The use of insurance in the context of litigation is not a new concept and in some sectors, such as construction or shipping, businesses are very familiar with how it operates and the considerations that go with that. However, in recent years insurers have started to provide insurance in an increasingly wide range of sectors, and businesses, whether acting as claimants or defendants, need to be aware of how insurance and litigation interrelate.

The benefits of insurance in relation to litigation risks should not be underestimated. For defendants it can give comfort that their balance sheet will not suffer if the claim is successful. For claimants it can be a means to recover a loss quickly and without the need to resort to expensive litigation.
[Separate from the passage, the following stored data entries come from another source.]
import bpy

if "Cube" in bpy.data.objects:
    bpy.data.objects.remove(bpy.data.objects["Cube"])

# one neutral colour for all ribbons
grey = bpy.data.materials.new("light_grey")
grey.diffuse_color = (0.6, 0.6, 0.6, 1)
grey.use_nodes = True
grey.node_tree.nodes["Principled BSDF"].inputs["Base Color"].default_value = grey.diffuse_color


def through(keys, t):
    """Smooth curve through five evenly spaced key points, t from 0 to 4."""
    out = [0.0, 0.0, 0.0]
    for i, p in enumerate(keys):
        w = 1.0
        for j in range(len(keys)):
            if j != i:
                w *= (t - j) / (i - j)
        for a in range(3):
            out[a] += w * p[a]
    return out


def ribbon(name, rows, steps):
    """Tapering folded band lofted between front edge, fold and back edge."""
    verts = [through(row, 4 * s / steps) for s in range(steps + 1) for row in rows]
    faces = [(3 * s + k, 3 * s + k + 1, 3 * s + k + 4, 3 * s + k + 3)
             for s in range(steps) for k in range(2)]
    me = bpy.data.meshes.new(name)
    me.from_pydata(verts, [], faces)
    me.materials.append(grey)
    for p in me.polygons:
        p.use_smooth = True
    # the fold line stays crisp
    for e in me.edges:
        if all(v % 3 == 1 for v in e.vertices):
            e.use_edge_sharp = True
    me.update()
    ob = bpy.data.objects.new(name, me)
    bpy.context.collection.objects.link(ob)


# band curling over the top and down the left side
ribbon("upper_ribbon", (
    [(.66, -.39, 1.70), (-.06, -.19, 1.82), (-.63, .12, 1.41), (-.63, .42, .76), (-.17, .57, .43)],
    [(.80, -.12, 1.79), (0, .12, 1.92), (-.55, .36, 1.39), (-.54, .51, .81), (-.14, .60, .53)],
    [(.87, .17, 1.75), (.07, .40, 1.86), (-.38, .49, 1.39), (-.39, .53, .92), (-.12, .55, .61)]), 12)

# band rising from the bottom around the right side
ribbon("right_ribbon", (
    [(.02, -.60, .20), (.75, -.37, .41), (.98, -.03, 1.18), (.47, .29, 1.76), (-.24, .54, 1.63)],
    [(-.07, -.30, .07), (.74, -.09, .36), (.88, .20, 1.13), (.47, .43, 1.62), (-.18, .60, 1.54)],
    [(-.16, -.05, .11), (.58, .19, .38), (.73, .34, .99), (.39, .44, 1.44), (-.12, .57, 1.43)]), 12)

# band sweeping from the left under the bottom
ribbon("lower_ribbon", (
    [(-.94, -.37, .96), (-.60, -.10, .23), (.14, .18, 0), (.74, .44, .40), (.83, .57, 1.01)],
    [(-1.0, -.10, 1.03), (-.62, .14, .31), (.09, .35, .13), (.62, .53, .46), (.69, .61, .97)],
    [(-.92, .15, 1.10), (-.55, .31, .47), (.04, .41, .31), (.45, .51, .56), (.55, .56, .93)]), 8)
Businesses therefore need to keep track of the insurances they have in place, the risks they cover, and the policy conditions that need to be fulfilled in order to successfully claim on the policy.
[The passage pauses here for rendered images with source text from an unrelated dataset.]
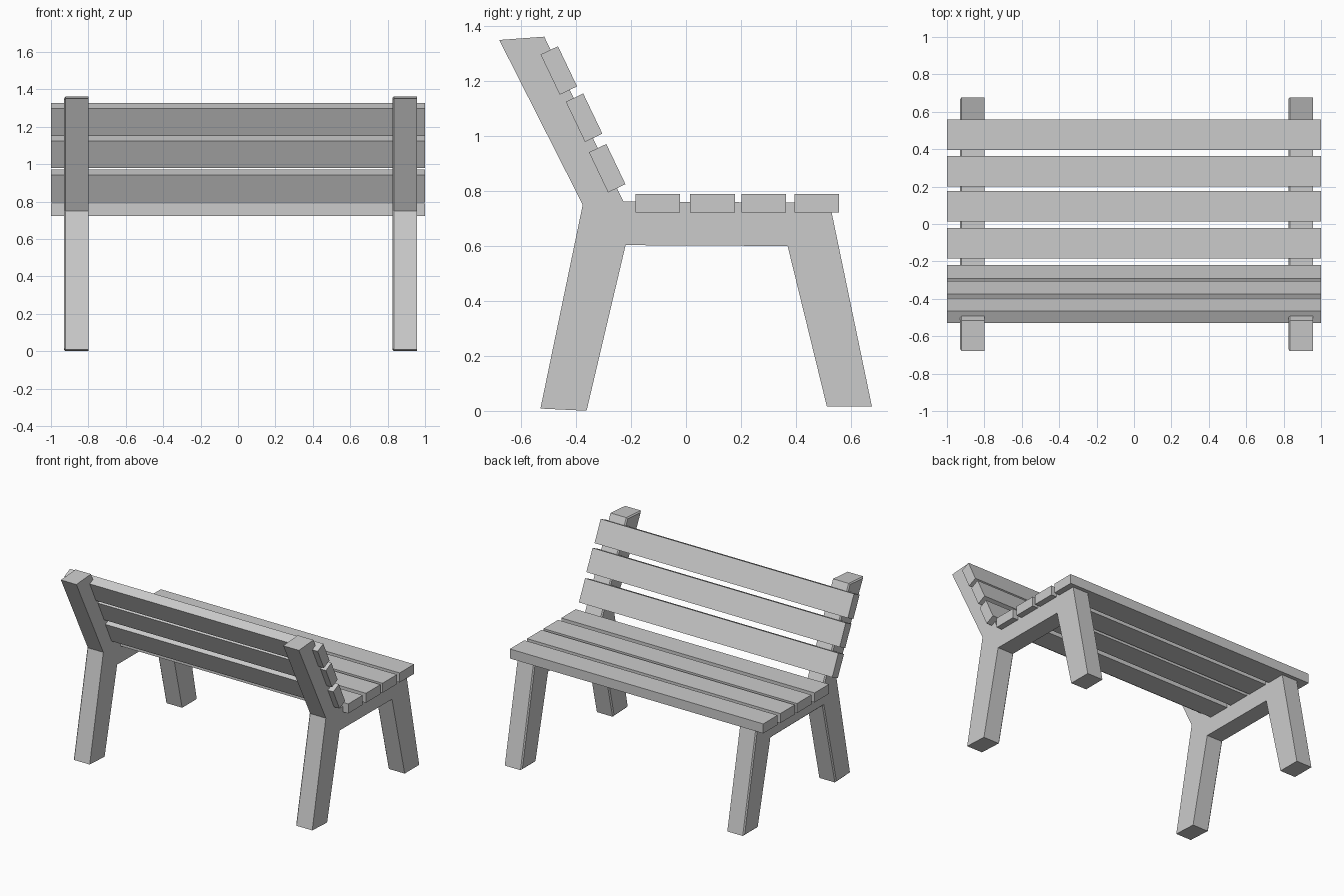
import bpy, bmesh, math

if "Cube" in bpy.data.objects:
    bpy.data.objects.remove(bpy.data.objects["Cube"])

# Side profile (y, z) shared by both end frames
PROFILE = [(-0.53, 0.008), (-0.362, 0.0), (-0.22, 0.603), (0.37, 0.60),
           (0.513, 0.015), (0.677, 0.015), (0.523, 0.757), (-0.228, 0.762),
           (-0.516, 1.362), (-0.68, 1.35), (-0.376, 0.75)]


def end_frame(name, x0, x1):
    bm = bmesh.new()
    face = bm.faces.new([bm.verts.new((x0, y, z)) for y, z in PROFILE])
    ext = bmesh.ops.extrude_face_region(bm, geom=[face], use_keep_orig=True)
    verts = [g for g in ext["geom"] if isinstance(g, bmesh.types.BMVert)]
    bmesh.ops.translate(bm, verts=verts, vec=(x1 - x0, 0, 0))
    bmesh.ops.recalc_face_normals(bm, faces=bm.faces)
    # thin chamfer around the left face
    rim = [e for e in bm.edges if all(abs(v.co.x - x0) < 1e-5 for v in e.verts)]
    bmesh.ops.bevel(bm, geom=rim, offset=0.008, segments=1, affect='EDGES')
    me = bpy.data.meshes.new(name)
    bm.to_mesh(me)
    bm.free()
    bpy.context.collection.objects.link(bpy.data.objects.new(name, me))


def slat(name, y, z, depth, height, tilt=0):
    bpy.ops.mesh.primitive_cube_add(size=1, location=(0, y, z),
                                    rotation=(math.radians(tilt), 0, 0))
    ob = bpy.context.object
    ob.name = name
    ob.scale = (2.0, depth, height)


# End frames with legs and back post
end_frame("left_frame", -0.93, -0.80)
end_frame("right_frame", 0.825, 0.957)

# Seat slats
for i, y in enumerate((-0.103, 0.096, 0.283, 0.476)):
    slat(f"seat_slat_{i + 1}", y, 0.756, 0.163, 0.068)

# Backrest slats
for i, (y, z) in enumerate(((-0.287, 0.883), (-0.371, 1.067), (-0.463, 1.239))):
    slat(f"back_slat_{i + 1}", y, z, 0.07, 0.162, 25.5)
Where is insurance likely to arise?

Many of the insurance products that cover the risk of a business being sued are well known: for example, professional indemnity, public liability, employer’s liability and so on. However, insurers also provide insurances that can be claimed on in lieu of having to bring a claim against a third party – for example: (i) breach of seller’s warranty in a corporate transaction, known as warranty & indemnity insurance; (ii) property title infringements, known as title risk insurance; (iii) failure by creditors to meet debts, known as credit default insurance; (iv) defaults by tenants under the terms of a lease, known as a tenant default insurance; and (v) insurance against property damage, such as property and contractors all risk insurance.

Jan-Mar 2016 issue

Burges Salmon